But Chief Ranger Ford Brayden is still haunted by his father’s death on the mountain, and the ranger takes his work managing the park and its crowd of visitors seriously. The job of watching over an idealistic senator’s daughter with few practical survival skills seems a waste of resources.
When Margie’s former fiancé sets his mind on developing the Paradise Inn and its surroundings into a tourist playground, the plans might put more than the park’s pristine beauty in danger.
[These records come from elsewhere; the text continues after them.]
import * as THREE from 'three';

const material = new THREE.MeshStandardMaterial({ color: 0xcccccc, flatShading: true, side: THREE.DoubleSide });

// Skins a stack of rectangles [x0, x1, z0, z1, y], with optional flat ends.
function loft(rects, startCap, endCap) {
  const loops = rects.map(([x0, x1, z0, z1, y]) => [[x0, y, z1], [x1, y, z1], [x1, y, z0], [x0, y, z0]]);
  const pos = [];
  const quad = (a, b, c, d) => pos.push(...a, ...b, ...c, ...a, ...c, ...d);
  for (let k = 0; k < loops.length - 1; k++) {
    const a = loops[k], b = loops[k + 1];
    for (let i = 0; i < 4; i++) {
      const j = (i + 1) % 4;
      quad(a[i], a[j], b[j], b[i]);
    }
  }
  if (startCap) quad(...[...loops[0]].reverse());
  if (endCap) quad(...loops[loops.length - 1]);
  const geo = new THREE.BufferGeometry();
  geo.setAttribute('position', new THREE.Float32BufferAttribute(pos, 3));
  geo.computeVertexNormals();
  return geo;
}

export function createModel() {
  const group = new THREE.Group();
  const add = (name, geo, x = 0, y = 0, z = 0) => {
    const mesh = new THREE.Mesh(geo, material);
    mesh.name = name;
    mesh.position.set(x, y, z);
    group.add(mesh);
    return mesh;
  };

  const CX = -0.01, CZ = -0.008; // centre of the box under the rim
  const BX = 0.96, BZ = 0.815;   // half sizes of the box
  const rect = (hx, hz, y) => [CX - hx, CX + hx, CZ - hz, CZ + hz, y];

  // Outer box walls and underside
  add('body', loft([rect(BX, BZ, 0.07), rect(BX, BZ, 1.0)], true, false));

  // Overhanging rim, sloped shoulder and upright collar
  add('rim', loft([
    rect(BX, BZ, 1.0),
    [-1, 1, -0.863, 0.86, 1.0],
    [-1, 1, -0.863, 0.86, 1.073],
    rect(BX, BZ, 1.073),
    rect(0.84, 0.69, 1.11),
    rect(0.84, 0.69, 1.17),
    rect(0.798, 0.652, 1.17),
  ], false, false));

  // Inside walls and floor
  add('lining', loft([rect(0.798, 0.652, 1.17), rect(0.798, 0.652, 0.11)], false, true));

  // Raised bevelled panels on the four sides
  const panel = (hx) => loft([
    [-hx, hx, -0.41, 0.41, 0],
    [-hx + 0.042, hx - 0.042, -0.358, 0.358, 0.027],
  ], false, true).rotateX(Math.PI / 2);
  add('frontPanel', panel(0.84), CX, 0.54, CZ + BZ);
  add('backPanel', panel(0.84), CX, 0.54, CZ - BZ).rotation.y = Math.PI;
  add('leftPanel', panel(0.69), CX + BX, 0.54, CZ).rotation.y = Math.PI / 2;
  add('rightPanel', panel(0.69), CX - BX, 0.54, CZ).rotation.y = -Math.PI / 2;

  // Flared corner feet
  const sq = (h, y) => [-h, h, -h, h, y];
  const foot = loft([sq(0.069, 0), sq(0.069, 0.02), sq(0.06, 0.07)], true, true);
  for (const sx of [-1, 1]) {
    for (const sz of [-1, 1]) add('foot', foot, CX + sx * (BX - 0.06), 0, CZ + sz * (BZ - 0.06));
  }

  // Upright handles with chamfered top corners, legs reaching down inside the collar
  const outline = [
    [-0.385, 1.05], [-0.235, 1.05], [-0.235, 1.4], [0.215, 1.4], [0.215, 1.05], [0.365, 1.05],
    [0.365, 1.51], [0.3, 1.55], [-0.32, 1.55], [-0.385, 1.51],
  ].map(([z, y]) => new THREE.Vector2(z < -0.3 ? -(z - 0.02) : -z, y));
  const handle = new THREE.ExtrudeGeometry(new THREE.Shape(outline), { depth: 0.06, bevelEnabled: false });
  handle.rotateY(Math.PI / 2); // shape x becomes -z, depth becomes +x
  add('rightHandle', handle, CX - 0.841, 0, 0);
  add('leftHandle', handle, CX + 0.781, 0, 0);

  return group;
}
What will Margie and Ford sacrifice to preserve the splendor and simplicity of the wilderness they both love?
Karen Barnett’s vintage national parks novels bring to vivid life President Theodore Roosevelt’s vision for protected lands, when he wrote in Outdoor Pastimes of an American Hunter: “There can be nothing in the world more beautiful than the Yosemite, the groves of the giant sequoias and redwoods, the Canyon of the Colorado, the Canyon of the Yellowstone, the Three Tetons; and our people should see to it that they are preserved for their children and their children’s children forever, with their majestic beauty all unmarred.